It won't work without automation and digitalisation

Although it seems undisputed that AI or machine learning will play an important role in the process industry in the future, they are only one manifestation of digital technologies that can provide benefits in mechanical process engineering in the future. Two major trends are the increasing degree of automation and the need for modular plants. The basic idea: plants constructed from individual basic process units or modules make it possible not only to simplify engineering, but also to flexibly expand plant capacity. Processes can also be continuously optimised by evaluating process and sensor information.
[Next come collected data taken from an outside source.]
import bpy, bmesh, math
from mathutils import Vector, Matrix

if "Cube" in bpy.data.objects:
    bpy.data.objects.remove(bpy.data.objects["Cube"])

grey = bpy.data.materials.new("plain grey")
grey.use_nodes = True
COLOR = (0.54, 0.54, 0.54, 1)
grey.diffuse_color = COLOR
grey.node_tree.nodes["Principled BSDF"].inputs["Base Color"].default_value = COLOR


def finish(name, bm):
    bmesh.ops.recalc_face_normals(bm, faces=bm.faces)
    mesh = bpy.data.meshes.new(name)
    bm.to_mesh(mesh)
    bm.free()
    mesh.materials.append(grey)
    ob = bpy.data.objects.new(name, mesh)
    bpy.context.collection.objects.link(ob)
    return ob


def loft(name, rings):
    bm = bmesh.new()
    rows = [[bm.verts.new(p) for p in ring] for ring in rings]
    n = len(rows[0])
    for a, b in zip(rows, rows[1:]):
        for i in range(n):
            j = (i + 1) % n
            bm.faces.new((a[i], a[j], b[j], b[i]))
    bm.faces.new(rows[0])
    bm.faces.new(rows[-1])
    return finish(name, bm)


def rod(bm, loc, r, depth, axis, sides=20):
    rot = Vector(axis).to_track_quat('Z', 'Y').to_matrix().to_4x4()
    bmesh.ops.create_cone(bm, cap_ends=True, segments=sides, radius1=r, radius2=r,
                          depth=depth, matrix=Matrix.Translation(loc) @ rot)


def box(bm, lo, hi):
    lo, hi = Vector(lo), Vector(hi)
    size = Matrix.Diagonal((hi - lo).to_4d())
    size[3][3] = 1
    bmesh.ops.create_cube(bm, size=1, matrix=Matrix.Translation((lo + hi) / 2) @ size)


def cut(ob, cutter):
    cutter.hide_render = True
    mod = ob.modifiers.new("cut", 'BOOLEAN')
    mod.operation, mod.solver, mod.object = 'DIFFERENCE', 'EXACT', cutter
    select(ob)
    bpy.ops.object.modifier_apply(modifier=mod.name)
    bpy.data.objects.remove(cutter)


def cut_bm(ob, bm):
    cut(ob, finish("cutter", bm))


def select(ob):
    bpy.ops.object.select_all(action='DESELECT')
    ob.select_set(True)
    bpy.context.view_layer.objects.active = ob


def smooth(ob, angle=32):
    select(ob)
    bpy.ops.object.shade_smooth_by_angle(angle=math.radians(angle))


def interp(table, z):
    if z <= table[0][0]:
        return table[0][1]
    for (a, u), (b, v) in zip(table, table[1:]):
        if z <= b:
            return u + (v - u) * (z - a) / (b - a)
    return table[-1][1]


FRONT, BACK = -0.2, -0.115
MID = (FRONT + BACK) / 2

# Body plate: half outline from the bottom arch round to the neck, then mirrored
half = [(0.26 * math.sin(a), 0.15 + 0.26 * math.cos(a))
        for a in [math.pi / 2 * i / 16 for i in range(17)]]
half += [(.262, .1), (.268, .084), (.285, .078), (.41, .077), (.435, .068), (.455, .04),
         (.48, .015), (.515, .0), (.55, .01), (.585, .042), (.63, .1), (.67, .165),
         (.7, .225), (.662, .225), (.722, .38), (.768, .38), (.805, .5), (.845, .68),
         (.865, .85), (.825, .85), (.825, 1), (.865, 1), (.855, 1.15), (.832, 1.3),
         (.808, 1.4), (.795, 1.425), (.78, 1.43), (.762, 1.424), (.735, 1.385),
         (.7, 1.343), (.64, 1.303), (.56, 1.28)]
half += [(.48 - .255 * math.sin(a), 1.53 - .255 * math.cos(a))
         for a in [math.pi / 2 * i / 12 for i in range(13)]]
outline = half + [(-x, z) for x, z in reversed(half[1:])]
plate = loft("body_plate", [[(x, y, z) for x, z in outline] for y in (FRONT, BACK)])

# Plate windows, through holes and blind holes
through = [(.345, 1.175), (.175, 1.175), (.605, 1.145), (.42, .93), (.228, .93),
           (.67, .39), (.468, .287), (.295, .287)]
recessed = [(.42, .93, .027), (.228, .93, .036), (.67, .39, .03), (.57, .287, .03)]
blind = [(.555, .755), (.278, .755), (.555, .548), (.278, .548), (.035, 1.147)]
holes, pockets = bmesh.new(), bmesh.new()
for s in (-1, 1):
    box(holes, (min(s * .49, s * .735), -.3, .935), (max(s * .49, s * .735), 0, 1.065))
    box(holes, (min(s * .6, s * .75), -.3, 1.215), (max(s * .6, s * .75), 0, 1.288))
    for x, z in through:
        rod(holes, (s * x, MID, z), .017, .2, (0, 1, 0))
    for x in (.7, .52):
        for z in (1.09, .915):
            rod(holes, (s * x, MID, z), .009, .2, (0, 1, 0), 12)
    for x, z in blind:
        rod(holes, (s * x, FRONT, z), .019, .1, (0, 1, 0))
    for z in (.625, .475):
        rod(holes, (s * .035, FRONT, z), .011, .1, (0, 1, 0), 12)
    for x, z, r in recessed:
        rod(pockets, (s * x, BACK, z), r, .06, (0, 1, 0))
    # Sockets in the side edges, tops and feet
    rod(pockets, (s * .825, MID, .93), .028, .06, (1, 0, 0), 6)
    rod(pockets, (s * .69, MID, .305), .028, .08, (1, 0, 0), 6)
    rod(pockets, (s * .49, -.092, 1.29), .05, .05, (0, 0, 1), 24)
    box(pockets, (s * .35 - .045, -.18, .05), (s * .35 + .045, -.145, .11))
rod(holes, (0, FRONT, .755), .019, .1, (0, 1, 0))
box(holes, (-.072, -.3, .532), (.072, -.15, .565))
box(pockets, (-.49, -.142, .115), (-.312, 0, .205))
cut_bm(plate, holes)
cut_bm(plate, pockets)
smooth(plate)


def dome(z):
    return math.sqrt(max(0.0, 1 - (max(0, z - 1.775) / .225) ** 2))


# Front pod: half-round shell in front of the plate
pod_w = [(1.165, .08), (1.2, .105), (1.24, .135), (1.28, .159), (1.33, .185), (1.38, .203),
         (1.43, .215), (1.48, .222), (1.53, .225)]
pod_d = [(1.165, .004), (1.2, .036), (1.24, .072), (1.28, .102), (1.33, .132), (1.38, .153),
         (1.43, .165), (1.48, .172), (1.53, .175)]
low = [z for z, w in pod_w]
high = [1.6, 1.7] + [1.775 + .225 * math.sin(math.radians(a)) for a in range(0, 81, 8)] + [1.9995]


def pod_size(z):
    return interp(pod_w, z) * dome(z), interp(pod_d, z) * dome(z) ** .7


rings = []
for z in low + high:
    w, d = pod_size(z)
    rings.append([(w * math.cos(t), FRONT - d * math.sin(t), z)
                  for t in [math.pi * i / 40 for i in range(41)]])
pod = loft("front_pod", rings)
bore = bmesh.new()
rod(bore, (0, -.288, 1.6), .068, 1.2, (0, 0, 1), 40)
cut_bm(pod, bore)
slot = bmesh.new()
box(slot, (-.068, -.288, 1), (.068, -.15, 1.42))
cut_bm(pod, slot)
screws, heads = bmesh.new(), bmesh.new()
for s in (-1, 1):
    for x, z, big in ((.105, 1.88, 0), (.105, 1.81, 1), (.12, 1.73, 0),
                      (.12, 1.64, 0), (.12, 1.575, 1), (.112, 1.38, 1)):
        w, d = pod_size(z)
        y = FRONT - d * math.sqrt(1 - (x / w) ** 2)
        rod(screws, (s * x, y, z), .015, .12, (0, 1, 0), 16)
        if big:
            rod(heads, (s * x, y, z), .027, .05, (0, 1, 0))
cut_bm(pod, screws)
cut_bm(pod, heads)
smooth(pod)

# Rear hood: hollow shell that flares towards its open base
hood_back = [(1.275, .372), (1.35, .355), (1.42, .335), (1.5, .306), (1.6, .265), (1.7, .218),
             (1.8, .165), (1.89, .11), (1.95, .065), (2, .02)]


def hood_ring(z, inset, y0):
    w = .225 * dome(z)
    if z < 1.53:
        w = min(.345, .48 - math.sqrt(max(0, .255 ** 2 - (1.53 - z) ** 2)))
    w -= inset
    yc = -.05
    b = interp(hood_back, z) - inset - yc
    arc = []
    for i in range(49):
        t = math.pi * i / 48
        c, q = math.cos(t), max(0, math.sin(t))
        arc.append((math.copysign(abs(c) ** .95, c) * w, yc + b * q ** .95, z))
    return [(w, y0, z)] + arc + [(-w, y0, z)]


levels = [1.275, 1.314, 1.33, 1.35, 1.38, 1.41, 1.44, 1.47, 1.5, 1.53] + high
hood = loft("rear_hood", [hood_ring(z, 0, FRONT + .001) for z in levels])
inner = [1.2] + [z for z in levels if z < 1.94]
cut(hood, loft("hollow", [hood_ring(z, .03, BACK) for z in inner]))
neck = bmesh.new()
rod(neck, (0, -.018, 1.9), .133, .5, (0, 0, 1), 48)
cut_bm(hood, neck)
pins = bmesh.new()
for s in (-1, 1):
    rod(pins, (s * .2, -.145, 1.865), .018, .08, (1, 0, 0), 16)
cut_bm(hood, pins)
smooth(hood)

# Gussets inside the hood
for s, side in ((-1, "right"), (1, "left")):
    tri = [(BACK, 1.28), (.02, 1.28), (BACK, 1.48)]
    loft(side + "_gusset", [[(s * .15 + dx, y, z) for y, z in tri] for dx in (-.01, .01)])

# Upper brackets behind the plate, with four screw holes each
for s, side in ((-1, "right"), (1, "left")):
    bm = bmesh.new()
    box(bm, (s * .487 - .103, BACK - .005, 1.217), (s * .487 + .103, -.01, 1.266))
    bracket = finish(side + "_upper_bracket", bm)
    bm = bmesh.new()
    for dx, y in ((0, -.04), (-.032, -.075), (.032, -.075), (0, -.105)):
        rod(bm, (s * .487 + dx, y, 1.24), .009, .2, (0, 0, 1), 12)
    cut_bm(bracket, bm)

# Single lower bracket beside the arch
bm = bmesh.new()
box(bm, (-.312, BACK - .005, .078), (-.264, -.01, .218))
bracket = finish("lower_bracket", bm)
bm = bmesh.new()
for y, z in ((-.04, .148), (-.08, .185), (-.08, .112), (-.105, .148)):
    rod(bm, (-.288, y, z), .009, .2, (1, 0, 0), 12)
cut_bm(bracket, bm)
Because the interconnection (orchestration) of such modules in the classic approach of process automation generates a high engineering and programming effort, a paradigm shift is necessary. This is currently taking place with module automation. The goal: in future, basic process operations and modules should be able to be combined with each other easily and without great programming effort. Because the modules already bring their control logic with them in the form of a Module Type Package (MTP) and have a standardised interface, the functions of the module can be used by the central control system as a service - and without any additional effort for control programming in the control system. This is a challenge for manufacturers of machines and plants in mechanical process engineering - they will have to deal intensively with questions of digitalisation, automation and control technology in the future. But more and more plant operators and machine manufacturers are convinced of the benefits - because consistent modularisation pays off in view of the shortage of skilled workers. The first suppliers, including the plant manufacturer GEA, are already rising to this challenge and offering new package units with MTP.
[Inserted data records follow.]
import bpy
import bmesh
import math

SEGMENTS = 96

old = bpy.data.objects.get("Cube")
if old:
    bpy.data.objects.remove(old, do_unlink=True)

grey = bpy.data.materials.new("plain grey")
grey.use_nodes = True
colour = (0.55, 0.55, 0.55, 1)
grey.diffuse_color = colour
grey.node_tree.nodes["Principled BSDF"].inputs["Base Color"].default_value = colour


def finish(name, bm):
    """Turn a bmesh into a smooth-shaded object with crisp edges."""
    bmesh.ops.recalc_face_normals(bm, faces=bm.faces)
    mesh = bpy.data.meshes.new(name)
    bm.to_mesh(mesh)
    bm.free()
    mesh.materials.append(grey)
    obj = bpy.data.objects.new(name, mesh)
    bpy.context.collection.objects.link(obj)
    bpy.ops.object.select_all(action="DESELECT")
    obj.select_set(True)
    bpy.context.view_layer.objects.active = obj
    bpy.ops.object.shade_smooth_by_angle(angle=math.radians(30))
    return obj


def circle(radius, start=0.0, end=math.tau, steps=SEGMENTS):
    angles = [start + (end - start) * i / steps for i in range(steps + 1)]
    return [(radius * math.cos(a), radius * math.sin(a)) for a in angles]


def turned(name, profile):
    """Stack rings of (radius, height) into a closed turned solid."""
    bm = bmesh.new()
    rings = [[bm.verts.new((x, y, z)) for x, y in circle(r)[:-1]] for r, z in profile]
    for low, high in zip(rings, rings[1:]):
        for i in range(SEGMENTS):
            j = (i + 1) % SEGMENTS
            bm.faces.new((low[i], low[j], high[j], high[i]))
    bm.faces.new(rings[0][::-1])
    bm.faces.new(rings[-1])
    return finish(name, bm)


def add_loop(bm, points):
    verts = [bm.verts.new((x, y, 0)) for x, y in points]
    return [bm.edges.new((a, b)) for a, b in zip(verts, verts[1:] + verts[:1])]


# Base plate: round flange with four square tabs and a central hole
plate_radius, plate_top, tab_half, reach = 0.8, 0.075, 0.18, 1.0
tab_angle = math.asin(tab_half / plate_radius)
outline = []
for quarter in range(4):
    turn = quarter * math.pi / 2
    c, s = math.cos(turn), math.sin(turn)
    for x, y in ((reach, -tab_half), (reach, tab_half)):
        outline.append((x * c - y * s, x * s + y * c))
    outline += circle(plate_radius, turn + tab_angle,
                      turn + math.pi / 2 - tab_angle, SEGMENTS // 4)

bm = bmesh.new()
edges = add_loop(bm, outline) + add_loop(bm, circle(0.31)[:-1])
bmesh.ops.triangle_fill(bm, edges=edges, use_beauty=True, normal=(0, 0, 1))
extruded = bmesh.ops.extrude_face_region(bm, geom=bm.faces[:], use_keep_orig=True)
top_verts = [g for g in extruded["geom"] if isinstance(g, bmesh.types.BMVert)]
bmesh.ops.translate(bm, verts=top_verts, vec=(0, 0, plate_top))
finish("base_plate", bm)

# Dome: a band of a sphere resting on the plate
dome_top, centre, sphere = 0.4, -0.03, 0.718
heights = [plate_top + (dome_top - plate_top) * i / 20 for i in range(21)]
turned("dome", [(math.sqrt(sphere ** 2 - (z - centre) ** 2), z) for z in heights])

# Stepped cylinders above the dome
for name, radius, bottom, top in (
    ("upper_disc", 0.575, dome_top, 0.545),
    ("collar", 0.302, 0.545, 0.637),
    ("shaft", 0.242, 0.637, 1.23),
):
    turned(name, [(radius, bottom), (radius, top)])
Conclusion: Whether battery technology, circular economy or sustainable nutrition - the technical challenges are enormous. Mechanical processes combined with digital technologies play a decisive role and are a central key to sustainability. Exciting questions, meaningful tasks and actively shaping a sustainable future - there is no lack of coolness factors in mechanical process engineering.
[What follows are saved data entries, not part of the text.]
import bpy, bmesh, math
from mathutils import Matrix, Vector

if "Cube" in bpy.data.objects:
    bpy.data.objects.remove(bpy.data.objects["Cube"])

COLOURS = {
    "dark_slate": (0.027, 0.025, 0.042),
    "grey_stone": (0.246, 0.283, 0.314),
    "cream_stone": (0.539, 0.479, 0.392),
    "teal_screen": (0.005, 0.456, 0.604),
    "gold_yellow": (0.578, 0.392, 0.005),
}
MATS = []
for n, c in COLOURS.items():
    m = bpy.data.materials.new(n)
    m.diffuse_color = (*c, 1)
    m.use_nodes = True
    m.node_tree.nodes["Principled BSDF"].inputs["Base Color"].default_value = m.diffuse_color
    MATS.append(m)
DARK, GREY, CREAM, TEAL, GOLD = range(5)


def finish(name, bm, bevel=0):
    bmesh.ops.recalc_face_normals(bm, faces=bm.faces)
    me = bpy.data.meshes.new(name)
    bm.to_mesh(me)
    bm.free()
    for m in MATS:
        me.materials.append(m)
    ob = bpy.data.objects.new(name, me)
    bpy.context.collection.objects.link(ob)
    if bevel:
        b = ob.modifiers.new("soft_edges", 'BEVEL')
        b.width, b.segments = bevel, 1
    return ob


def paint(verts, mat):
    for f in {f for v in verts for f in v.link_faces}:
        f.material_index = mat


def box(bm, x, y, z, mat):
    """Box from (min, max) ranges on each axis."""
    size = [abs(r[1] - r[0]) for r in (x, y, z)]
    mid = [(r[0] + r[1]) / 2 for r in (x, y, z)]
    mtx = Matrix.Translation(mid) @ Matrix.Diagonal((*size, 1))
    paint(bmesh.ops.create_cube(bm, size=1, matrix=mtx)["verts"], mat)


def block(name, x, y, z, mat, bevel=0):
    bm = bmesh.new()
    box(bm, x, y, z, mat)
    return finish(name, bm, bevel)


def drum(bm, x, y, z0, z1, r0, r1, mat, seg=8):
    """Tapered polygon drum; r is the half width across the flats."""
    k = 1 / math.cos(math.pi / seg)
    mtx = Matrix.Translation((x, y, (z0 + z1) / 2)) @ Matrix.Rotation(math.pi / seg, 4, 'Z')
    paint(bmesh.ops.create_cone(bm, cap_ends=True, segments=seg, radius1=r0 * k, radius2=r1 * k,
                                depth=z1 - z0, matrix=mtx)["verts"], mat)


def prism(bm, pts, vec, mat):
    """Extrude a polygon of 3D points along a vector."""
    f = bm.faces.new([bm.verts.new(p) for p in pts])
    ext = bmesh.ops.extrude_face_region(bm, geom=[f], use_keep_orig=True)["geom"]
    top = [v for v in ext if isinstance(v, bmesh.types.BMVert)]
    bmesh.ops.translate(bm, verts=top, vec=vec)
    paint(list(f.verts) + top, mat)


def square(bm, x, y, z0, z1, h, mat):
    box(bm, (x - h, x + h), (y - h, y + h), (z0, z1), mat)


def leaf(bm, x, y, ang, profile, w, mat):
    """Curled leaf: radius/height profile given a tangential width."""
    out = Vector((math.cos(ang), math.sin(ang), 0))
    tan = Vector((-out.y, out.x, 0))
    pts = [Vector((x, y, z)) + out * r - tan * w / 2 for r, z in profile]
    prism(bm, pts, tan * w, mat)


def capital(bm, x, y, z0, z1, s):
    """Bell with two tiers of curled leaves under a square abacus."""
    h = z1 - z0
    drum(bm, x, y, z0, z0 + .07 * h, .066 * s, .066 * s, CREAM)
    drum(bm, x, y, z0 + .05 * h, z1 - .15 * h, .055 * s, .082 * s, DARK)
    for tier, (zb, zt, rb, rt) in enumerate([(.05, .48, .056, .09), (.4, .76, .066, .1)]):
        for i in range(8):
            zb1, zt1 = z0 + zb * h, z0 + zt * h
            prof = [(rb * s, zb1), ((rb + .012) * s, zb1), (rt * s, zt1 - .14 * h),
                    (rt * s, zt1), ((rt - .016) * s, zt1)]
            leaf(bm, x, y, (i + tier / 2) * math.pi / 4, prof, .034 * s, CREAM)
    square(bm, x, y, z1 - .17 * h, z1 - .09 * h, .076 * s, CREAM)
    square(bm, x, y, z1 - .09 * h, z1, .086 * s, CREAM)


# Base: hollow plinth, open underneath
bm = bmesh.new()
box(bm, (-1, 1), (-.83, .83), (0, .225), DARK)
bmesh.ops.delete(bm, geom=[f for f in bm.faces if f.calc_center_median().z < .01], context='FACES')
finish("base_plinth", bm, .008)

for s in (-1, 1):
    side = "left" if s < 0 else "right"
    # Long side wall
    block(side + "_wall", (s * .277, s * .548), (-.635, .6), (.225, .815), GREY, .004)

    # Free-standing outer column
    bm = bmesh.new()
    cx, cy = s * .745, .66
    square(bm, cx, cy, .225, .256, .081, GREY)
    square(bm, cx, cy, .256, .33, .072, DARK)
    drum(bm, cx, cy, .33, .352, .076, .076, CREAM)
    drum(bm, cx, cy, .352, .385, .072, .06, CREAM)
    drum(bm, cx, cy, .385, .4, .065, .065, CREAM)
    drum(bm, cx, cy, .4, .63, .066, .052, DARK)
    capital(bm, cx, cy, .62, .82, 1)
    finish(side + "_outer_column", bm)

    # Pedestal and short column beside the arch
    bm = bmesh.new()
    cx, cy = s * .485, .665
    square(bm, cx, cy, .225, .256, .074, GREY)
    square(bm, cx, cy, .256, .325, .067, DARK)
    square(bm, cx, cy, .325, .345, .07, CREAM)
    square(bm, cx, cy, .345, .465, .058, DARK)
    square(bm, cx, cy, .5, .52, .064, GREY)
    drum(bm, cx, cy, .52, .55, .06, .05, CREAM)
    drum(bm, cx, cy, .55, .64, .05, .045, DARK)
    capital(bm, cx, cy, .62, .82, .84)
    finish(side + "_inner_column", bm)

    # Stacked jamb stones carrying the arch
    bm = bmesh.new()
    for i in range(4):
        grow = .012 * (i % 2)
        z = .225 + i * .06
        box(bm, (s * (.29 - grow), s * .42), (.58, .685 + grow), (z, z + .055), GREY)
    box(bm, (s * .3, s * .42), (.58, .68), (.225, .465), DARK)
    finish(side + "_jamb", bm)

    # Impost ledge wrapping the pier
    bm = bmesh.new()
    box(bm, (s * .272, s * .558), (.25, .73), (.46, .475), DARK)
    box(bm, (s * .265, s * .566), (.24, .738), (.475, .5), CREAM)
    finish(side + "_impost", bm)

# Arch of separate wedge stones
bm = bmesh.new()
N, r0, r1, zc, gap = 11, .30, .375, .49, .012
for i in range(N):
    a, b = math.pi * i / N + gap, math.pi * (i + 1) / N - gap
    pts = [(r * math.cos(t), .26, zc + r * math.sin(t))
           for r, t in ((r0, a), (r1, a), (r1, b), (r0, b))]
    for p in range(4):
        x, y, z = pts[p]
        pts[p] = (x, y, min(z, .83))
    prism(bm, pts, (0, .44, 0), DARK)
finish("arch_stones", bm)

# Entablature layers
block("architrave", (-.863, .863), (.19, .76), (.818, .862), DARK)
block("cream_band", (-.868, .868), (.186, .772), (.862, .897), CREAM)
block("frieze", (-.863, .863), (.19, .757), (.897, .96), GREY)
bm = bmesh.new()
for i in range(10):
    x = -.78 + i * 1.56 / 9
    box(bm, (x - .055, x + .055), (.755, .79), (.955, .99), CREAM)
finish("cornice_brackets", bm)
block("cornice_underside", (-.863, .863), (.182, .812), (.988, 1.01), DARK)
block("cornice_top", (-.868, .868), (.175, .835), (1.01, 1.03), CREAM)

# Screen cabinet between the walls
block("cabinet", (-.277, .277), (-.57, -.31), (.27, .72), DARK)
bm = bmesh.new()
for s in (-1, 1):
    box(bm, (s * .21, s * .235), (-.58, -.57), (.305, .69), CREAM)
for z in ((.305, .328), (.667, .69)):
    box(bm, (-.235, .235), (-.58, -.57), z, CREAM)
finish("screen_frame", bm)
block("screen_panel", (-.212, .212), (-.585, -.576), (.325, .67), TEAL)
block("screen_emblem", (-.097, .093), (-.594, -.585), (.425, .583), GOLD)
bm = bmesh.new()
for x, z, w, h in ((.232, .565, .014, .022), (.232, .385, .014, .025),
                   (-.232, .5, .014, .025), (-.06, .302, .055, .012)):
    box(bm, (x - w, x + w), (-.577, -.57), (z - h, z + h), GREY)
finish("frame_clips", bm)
Armin Scheuermann

Chemical engineer and freelance trade journalist


ACHEMA is the world forum for chemical engineering, process engineering and biotechnology. The world’s leading show for the process industry takes place every three years in Frankfurt. The spectrum ranges from laboratory equipment, pumps and analytical devices to packaging machinery, boilers and stirrers to safety technology, materials and software, thus covering all the needs of the chemical, pharmaceutical and food production industries. The accompanying congress, featuring scientific lectures and numerous guest and partner events, complements the wide range of exhibition themes. The next ACHEMA will take place from 10 to 14 June 2024 in Frankfurt am Main.